The misplaced largesse of boosters has plagued SMU's football program for years. Directed under the NCAA's 1985 probation decision to take measures to put his house in order, then-university president L. Donald Shields ordered nine boosters. Blount among them, "disassociated" from the university's athletic programs. Nevertheless, booster payments to players of up to $725 a month continued to be made through last fall. "[The rule breakers] view the world differently, like the criminal element does." said SMU theology professor Leroy Howe president of the faculty senate which last December called for the abolishment of "quasi-professional athletics" at the school "The university has been consorting with both juvenile and adult delinquents They think the only thing wrong is getting caught."

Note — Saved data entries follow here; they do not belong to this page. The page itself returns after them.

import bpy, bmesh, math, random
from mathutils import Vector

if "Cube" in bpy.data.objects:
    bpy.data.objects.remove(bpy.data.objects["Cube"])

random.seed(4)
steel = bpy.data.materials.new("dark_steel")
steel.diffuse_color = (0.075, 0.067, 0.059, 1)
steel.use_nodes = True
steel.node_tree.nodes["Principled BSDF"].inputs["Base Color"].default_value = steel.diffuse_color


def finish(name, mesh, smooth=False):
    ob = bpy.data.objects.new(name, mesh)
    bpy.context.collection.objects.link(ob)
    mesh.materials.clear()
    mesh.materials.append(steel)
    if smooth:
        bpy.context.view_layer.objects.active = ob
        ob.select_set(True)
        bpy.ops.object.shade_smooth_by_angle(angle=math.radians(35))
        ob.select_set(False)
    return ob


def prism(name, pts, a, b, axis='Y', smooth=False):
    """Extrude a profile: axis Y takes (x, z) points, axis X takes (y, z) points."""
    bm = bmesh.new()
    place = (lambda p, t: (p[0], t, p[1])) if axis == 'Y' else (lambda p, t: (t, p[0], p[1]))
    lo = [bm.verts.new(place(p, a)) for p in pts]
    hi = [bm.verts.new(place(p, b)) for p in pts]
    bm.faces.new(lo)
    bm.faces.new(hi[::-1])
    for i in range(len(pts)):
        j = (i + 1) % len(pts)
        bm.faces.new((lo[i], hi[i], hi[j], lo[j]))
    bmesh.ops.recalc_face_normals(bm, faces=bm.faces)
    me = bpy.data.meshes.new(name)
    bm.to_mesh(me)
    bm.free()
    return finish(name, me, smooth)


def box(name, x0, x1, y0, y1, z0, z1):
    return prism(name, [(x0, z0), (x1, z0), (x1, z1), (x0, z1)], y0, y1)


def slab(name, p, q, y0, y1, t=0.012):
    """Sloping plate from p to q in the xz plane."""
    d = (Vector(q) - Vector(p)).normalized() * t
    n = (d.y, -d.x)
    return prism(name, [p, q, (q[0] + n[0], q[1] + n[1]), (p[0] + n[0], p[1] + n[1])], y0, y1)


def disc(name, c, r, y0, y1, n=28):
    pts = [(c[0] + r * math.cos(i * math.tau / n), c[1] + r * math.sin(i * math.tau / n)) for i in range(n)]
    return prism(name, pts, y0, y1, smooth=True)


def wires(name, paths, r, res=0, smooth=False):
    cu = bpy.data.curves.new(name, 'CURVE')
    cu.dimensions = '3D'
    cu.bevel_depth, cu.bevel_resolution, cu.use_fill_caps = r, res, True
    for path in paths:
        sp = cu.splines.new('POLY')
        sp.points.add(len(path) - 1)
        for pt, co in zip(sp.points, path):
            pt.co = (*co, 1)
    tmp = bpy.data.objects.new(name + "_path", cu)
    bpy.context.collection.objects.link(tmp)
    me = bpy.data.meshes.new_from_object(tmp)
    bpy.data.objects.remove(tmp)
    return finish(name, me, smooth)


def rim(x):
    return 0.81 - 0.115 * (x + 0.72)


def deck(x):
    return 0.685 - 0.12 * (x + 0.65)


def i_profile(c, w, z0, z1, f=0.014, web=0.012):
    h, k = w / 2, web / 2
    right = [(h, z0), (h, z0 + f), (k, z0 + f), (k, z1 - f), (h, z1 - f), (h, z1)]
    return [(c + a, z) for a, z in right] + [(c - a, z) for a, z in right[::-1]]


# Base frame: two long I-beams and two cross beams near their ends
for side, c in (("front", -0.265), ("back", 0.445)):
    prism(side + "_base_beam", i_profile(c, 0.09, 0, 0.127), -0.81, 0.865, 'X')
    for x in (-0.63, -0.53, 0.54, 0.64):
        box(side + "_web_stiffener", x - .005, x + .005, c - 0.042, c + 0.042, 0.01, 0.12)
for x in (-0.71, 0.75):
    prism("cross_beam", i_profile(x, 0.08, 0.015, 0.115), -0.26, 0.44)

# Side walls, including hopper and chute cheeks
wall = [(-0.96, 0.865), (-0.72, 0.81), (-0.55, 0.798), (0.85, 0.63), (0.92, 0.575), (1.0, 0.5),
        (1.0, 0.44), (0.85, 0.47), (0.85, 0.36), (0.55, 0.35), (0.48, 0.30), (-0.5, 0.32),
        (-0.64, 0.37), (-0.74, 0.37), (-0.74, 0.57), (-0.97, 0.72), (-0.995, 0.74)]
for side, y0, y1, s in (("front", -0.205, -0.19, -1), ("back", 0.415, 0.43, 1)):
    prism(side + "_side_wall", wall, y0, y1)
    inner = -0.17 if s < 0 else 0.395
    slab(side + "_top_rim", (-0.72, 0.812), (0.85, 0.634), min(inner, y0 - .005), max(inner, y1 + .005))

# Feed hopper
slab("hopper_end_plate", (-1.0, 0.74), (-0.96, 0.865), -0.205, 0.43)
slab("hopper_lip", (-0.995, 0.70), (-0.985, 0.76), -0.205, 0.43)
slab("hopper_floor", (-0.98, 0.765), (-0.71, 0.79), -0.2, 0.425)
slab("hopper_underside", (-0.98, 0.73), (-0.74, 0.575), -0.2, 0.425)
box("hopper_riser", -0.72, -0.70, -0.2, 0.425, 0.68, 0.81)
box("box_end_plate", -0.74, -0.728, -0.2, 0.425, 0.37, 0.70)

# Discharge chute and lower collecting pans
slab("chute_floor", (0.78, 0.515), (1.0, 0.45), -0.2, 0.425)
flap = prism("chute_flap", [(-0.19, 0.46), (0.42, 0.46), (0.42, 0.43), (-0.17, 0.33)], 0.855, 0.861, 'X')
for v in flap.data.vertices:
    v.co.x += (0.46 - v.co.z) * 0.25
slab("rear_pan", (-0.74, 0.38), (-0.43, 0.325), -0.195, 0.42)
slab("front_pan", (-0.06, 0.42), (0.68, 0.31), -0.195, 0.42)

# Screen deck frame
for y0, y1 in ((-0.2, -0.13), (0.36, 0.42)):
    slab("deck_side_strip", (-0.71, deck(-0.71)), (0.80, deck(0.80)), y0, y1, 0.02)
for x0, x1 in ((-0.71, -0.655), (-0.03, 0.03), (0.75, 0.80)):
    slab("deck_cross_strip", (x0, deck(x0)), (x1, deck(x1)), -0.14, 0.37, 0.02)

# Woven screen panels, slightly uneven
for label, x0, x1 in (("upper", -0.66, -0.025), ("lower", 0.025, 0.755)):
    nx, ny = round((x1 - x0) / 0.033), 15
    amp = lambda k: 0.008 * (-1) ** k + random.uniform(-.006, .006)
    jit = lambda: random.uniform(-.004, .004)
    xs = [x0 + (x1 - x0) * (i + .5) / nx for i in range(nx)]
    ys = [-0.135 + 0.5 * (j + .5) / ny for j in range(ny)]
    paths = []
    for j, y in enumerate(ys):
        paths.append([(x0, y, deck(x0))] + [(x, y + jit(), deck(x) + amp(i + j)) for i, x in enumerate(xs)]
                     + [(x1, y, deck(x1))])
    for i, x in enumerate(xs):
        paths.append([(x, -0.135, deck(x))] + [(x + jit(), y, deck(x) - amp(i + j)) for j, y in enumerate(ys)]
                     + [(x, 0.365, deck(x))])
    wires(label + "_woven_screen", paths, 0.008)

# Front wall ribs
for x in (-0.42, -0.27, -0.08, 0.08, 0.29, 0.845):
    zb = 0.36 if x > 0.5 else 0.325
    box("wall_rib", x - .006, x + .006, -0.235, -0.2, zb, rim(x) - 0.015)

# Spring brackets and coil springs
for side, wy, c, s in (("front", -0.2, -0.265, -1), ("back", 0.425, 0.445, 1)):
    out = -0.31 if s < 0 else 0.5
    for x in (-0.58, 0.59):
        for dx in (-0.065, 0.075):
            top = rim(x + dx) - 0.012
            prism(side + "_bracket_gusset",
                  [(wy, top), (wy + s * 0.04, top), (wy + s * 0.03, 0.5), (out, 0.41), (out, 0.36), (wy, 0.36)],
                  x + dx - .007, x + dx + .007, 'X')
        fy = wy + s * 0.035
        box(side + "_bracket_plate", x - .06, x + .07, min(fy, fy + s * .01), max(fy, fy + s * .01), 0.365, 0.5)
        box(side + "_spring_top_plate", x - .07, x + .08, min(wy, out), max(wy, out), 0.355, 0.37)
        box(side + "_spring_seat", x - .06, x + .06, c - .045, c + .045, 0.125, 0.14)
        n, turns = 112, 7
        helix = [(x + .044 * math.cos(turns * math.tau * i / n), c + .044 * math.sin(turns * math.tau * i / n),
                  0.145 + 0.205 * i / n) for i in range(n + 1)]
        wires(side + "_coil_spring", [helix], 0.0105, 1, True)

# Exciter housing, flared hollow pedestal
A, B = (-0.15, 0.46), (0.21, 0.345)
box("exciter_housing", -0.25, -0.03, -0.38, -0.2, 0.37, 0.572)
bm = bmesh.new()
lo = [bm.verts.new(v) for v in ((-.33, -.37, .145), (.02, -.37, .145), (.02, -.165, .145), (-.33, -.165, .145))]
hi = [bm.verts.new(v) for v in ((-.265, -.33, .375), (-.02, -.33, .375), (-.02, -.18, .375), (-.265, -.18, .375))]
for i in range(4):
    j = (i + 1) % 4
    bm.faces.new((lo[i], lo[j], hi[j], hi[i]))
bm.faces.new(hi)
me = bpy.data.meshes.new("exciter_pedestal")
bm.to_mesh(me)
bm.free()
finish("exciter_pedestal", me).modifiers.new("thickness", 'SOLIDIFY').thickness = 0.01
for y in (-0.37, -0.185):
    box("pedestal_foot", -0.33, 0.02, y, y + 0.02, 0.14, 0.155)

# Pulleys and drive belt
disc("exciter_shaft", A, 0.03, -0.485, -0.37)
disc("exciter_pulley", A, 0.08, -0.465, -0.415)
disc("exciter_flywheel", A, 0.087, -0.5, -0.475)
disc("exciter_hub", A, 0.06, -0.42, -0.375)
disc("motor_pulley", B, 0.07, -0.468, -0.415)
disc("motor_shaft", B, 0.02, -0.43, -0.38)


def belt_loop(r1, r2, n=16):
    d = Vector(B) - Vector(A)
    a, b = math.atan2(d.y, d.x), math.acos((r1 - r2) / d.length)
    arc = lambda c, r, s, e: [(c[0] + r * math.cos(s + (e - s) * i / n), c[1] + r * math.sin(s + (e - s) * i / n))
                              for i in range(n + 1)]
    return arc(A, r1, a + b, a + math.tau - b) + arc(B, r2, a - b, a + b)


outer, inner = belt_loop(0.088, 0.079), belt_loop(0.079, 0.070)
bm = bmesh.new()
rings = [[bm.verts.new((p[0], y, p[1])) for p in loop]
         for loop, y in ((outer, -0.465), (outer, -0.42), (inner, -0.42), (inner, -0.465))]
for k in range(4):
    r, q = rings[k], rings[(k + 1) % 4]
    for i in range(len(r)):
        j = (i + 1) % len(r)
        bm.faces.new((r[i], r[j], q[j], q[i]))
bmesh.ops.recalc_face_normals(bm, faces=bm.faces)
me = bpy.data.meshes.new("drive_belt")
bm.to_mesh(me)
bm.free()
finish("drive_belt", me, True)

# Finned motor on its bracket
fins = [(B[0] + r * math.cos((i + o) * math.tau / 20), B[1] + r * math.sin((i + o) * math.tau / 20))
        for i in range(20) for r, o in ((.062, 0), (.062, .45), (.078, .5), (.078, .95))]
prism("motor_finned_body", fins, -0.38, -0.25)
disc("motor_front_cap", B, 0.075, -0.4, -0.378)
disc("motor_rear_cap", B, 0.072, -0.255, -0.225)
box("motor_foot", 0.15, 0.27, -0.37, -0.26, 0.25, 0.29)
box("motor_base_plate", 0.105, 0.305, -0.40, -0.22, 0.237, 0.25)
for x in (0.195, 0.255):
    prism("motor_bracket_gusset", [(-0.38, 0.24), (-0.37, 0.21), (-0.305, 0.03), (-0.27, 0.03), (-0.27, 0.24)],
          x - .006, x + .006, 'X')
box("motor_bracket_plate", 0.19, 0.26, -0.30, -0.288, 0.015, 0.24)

To be sure, many SMU backers resented the NCAA's action. "My Lord, they killed the program." said ex-booster Jack Ryan, a Corpus Christi cattle rancher and one of those Shields singled out in 1985. "Why do they pick on one small school all the time?"
"The university uncovered all it could and didn't wait for the NCAA to do it, and for that we got hit as hard or harder than we could have if we hadn't helped.'' griped Ted Cox. former president of the Mustang Club, a booster group. "It's going to be 10 years before we're competitive again."
Across the nation, however, most athletic officials lauded the NCAA's decision. "If you don't get the clear, vivid picture now as to what's involved. I don't think you'll ever get it." said South Carolina athletic director Bob Marcum.
"We deserve everything that's being said and written about us because we were guilty of those accusations," Patriot and ex-SMU running back Craig James, who works in Blount's Dallas real-estate office in the off-season, told The Boston Globe.